Use as few layers as possible  When you use too many layers, remembering the content of each layer gets hard, especially since many iPad apps don’t let you label layers. It’s also easy to forget which layer you’re working on, and switching between layers is time-consuming.

In a complex composition, you may have sky on a background layer, buildings on a second layer, and a person in the foreground on a third layer

Think about your process  Consider using layers to aid your artistic process. In a comic book, for example, you could use one layer for a pencil sketch, a second layer for inking outlines, and a third layer to colour in the artwork. Layers are a good way to prevent certain areas of your work from blending into others.

Duplicate and transform layers  Most apps let you duplicate, move, rotate, and resize layers. So if you were painting a blue sky, you could easily duplicate and transform multiple cloud layers.

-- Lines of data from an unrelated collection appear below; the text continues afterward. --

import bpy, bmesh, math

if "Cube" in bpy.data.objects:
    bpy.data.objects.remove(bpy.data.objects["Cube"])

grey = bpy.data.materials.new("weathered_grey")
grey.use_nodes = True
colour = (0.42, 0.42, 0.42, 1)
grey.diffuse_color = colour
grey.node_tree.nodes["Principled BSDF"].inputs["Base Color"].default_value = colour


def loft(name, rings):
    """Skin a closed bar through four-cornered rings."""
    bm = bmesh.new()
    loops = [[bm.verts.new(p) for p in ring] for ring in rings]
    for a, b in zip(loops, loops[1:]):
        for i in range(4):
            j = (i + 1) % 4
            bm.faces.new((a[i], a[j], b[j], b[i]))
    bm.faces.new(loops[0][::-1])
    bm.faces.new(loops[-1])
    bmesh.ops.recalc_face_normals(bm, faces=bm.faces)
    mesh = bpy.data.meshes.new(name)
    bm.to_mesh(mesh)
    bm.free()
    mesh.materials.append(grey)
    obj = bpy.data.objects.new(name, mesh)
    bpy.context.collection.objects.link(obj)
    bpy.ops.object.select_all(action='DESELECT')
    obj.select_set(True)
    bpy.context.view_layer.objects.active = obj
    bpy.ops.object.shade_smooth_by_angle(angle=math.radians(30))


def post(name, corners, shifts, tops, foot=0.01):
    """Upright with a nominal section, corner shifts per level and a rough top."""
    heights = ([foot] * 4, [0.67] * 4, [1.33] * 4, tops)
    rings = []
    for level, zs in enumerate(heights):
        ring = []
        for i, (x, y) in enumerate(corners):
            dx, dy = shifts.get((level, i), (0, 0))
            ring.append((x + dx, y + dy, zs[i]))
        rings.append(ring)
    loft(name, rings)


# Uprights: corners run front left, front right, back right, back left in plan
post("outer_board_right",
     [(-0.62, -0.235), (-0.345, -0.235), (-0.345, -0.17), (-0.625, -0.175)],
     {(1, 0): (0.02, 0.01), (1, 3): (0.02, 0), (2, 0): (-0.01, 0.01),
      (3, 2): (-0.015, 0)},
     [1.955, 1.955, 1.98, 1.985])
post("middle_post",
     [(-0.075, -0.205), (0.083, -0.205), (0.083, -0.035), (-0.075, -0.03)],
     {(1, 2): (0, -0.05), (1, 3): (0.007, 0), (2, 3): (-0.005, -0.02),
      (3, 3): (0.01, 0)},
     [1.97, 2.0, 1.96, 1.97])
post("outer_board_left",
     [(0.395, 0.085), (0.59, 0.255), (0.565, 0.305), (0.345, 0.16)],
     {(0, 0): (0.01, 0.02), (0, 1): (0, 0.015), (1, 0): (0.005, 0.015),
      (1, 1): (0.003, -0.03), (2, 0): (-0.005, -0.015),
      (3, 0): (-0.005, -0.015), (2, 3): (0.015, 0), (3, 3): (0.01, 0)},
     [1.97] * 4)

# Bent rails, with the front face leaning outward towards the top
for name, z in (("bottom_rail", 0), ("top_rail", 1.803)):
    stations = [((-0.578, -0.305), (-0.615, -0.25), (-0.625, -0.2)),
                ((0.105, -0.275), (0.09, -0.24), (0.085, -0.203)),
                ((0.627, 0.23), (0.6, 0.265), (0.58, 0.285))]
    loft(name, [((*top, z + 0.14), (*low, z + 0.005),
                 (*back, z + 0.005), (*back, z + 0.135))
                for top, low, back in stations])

Experiment on a blank layer  As you approach the end of creating a piece of art, you can become anxious that you may go too far in adding finishing touches. We recommend making final changes on a blank layer – if you make a mistake, delete the layer or erase the parts that don’t work.

Merge layers  It makes sense to merge layers when parts of the image no longer need to be separate. If you have created a character using a couple of layers for different parts, simplify the art by merging these layers together.

Export layers  In some of the iPad art apps, you can export the final artwork as a Photoshop Document (.psd) file containing the original layers created in the app. This is useful if you want to keep working on the artwork in your desktop application.